PHOENIX — A year ago, the NFL was making a strong push for the Buffalo Bills to build a new stadium.
The league's position appears to have softened greatly since then.
According to a high-ranking NFL source, the league now believes that Bills owners Terry and Kim Pegula are doing the right thing by taking their time before committing to a move from New Era Field. Although the Bills and the NFL would contribute to the cost of building a new stadium, public money would also be involved.
"They want the team to have some success before asking for things," the source told The Buffalo News Monday during the NFL's annual meeting at the Arizona Biltmore.
The Bills have missed the playoffs for the past 17 seasons.
The source also said the Pegulas told the league they're still early in the process of establishing themselves as owners of the Bills and understanding the dynamics of the franchise's relationship with the community. They bought the team from the trust of the late Ralph Wilson in October 2014.
"That's smart," the source said.
The News has requested a conversation with the owners this week.
Last year, Commissioner Roger Goodell, executives at the league office, and owners of other NFL teams said they believed the Bills had an urgent need for a new stadium. They considered it vital to the club's ability to compete in a climate where other teams are able to realize the financial benefits of having newer facilities.
One source went as far as to describe New Era Field as one of the “three worst stadiums in the league,” along with those in Oakland and San Diego.
On Monday, NFL owners approved, by a vote of 31-1, the Raiders' move to Las Vegas, where they eventually will play in a new stadium. The San Diego Chargers have moved to Los Angeles and will eventually share a new, state-of-the-art stadium with the Rams, who moved from St. Louis back to L.A. before the 2016 season.
One of the natural questions emanating from NFL owners voting their approval Monday of the Raiders' move from Oakland to Las Vegas is whether it sends any sort of message to another team, such as the Buffalo Bills, with an outdated stadium.
The league's and the Raiders' inability to work out an agreement with the City of Oakland to build a satisfactory replacement for the Oakland-Alameda County Coliseum was at the heart of the team finding a better deal in a new location.

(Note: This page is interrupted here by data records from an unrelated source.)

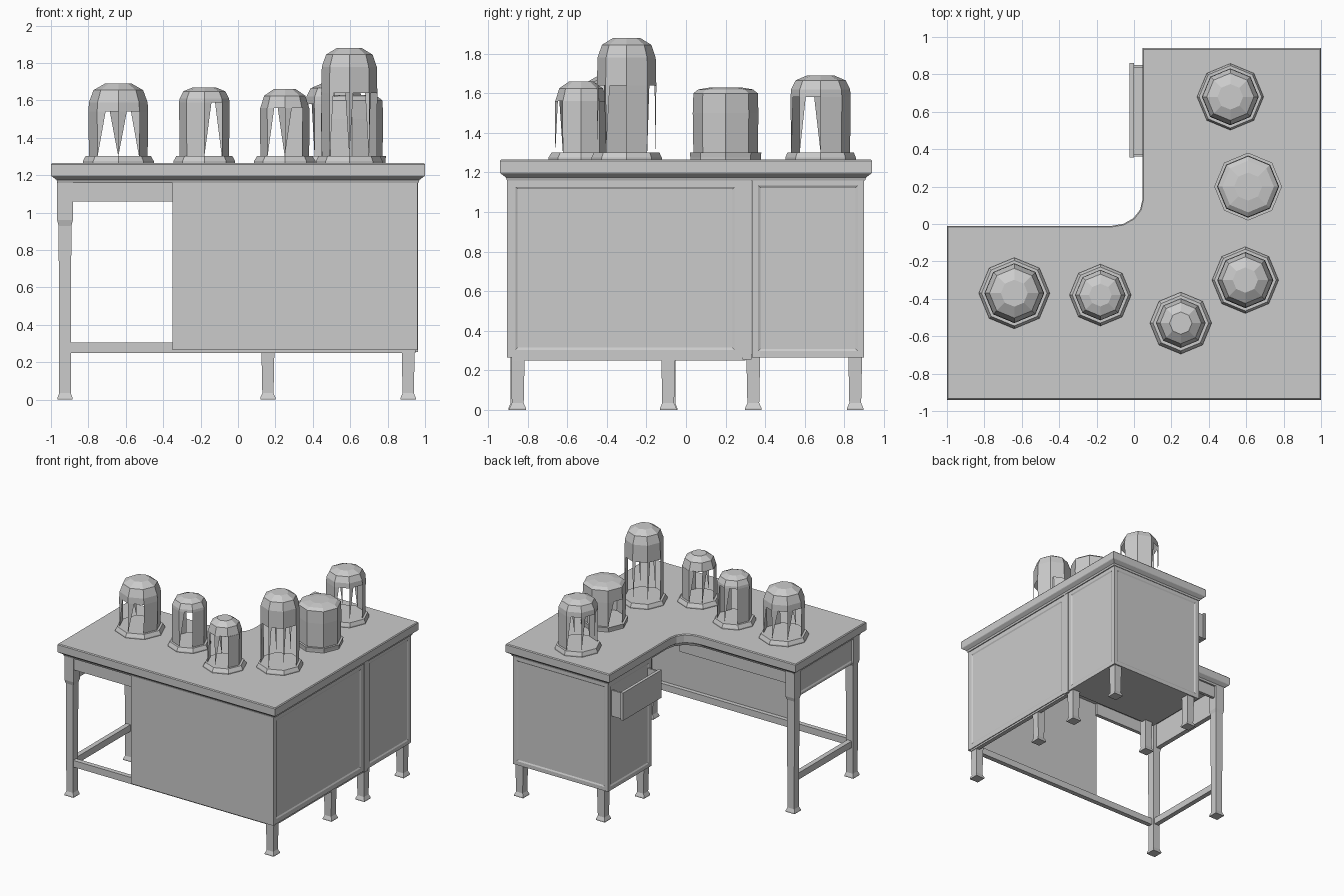
import bpy, bmesh
from math import sin, cos, pi
from mathutils import Vector

if "Cube" in bpy.data.objects:
    bpy.data.objects.remove(bpy.data.objects["Cube"])


def finish(bm, name):
    bmesh.ops.recalc_face_normals(bm, faces=bm.faces)
    me = bpy.data.meshes.new(name)
    bm.to_mesh(me)
    bm.free()
    ob = bpy.data.objects.new(name, me)
    bpy.context.collection.objects.link(ob)
    return ob


def box(name, x0, x1, y0, y1, z0, z1, recess=(), border=0.05, depth=0.006):
    """Box with optional framed, sunken panels on the faces with given normals."""
    bm = bmesh.new()
    bmesh.ops.create_cube(bm, size=1)
    for v in bm.verts:
        v.co = ((x0 + x1) / 2 + v.co.x * (x1 - x0),
                (y0 + y1) / 2 + v.co.y * (y1 - y0),
                (z0 + z1) / 2 + v.co.z * (z1 - z0))
    bm.normal_update()
    for n in recess:
        f = [f for f in bm.faces if f.normal.dot(Vector(n)) > 0.99 and len(f.verts) == 4]
        f = max(f, key=lambda f: f.calc_area())
        bmesh.ops.inset_region(bm, faces=[f], thickness=border, depth=0)
        bmesh.ops.inset_region(bm, faces=[f], thickness=0.015, depth=-depth)
    return finish(bm, name)


def loft(name, rings):
    bm = bmesh.new()
    loops = [[bm.verts.new(p) for p in r] for r in rings]
    n = len(rings[0])
    for a, b in zip(loops, loops[1:]):
        for i in range(n):
            j = (i + 1) % n
            bm.faces.new((a[i], a[j], b[j], b[i]))
    bm.faces.new(loops[-1])
    bm.faces.new(loops[0][::-1])
    return finish(bm, name)


# L-shaped top with rounded inner corner and chamfered underside
def outline(d, z):
    pts = [(-1 + d, -.94 + d), (1 - d, -.94 + d), (1 - d, .94 - d), (.045 + d, .94 - d)]
    pts += [(-.12 + (.165 + d) * cos(a * pi / 8), .13 - (.14 + d) * sin(a * pi / 8))
            for a in range(5)]
    pts.append((-1 + d, -.01 - d))
    return [(x, y, z) for x, y in pts]


loft("table_top", [outline(.035, 1.16), outline(.03, 1.175), outline(.003, 1.195),
                   outline(0, 1.2), outline(0, 1.258), outline(.006, 1.265)])


# Legs with flared feet
def leg(name, x, y, profile):
    loft(name, [[(x + sx * h, y + sy * h, z) for sx, sy in ((-1, -1), (1, -1), (1, 1), (-1, 1))]
                for h, z in profile])


short = [(.041, 0), (.041, .01), (.03, .035), (.035, .28)]
tall = [(.041, 0), (.041, .01), (.031, .035), (.034, .93), (.042, .96), (.042, 1.165)]
for i, (x, y) in enumerate([(.91, -.85), (.91, -.09), (.91, .34), (.91, .855), (.16, .34), (.16, .855)]):
    leg(f"cabinet_leg_{i + 1}", x, y, short)
leg("end_leg_front", -.925, -.855, tall)
leg("end_leg_back", -.925, -.085, tall)

# Rails and aprons
box("front_rail", -.9, .95, -.885, -.845, .25, .305)
box("end_rail", -.945, -.905, -.85, -.09, .25, .305)
box("front_apron", -.9, -.34, -.89, -.86, 1.06, 1.165)
box("back_apron", -.9, .1, -.085, -.06, 1.06, 1.165)
box("end_apron", -.955, -.915, -.84, -.1, .95, 1.165, [(-1, 0, 0)], .025)

# Cabinet panels
box("front_panel", -.35, .96, -.905, -.88, .265, 1.175)
box("side_panel", .93, .957, -.9, .285, .265, 1.165, [(1, 0, 0)], .055)
box("side_lower_rail", .915, .95, -.88, .3, .25, .29)
box("side_post", .9, .962, .285, .33, .255, 1.165)
box("pedestal", .085, .957, .333, .9, .265, 1.165,
    [(1, 0, 0), (0, 1, 0), (-1, 0, 0)], .045)

# Slightly open drawer
box("drawer_front", -.025, 0, .355, .86, .87, 1.1)
for y in (.36, .835):
    box("drawer_side", 0, .095, y, y + .015, .875, 1.09)
box("drawer_bottom", 0, .095, .37, .84, .875, .89)

# Broken bell jars: eight-sided bases and domes with missing wall facets
N = 8


def ring(x, y, r, z):
    return [(x + r * cos(2 * pi * i / N), y + r * sin(2 * pi * i / N), z) for i in range(N)]


def jar(k, x, y, rb, r, top, mid, cap, shard, gaps):
    loft(f"jar_base_{k}", [ring(x, y, rb, 1.263), ring(x, y, rb, 1.275), ring(x, y, r + .015, 1.302)])
    bm = bmesh.new()
    prof = [(r * .98, 1.3), (r, mid), (r * .98, top - cap), (r * .83, top - cap * .35), (r * .45, top)]
    loops = [[bm.verts.new(p) for p in ring(x, y, rr, z)] for rr, z in prof]
    for t, (a, b) in enumerate(zip(loops, loops[1:])):
        for i in range(N):
            j = (i + 1) % N
            if t == 0 and i in gaps:
                # leave a pointed shard beside each gap
                s = bm.verts.new(b[i].co.lerp(b[j].co, shard))
                bm.faces.new((a[i], s, b[i]))
            else:
                bm.faces.new((a[i], a[j], b[j], b[i]))
    bm.faces.new(loops[-1])
    finish(bm, f"jar_dome_{k}")


jars = [(-.64, -.37, .19, .16, 1.69, 1.54, .1, .4, (1, 2, 3, 5, 6)),
        (-.18, -.38, .165, .135, 1.67, 1.59, .06, .4, (1, 2, 6)),
        (.25, -.53, .165, .133, 1.66, 1.56, .1, .4, (2, 3, 5, 6)),
        (.595, -.30, .178, .15, 1.88, 1.64, .1, .2, (1, 2, 3, 5, 6, 7)),
        (.61, .20, .178, .166, 1.63, 1.5, .03, .4, (3,)),
        (.515, .68, .178, .152, 1.69, 1.58, .07, .3, (2, 3, 4, 6, 7))]
for k, j in enumerate(jars):
    jar(k + 1, *j)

However, shortly after the announcement of the Raiders' move, NFL executive vice president Eric Grubman said that there was no reason for Bills fans to read anything into its overwhelming approval as it pertains to their team's long-term future in Western New York.
"This certainly is not intended to send any message and I don't believe anyone should take any message in it," Grubman told reporters at the league's annual meeting at the Arizona Biltmore. "Buffalo's fans are legendary and ranked right up there with the greatest fans in the NFL. Ownership there is evaluating their options and those options are very long-term in nature.
"I don't want to speak for them, but I think you can see, by virtue of the fact that they're not waiting and have done work on the stadium already, that they care about their fans and they care about Buffalo."
John Mara, of the New York Giants, was among the NFL owners at last year's league meeting in Boca Raton, Fla., urging the Bills to get moving on the construction of a new stadium.
“It gets tougher and tougher to compete when all these new stadiums are going up and (the Bills are) going to be at a disadvantage, I think, somewhat competitively unless they get one,” Mara told The News. “We’d all like to see them get a new building.”
That comment, among others, sparked strong pushback from Erie County Executive Mark Poloncarz, who challenged the league to prove that the Bills were at a financial disadvantage by playing in their current stadium.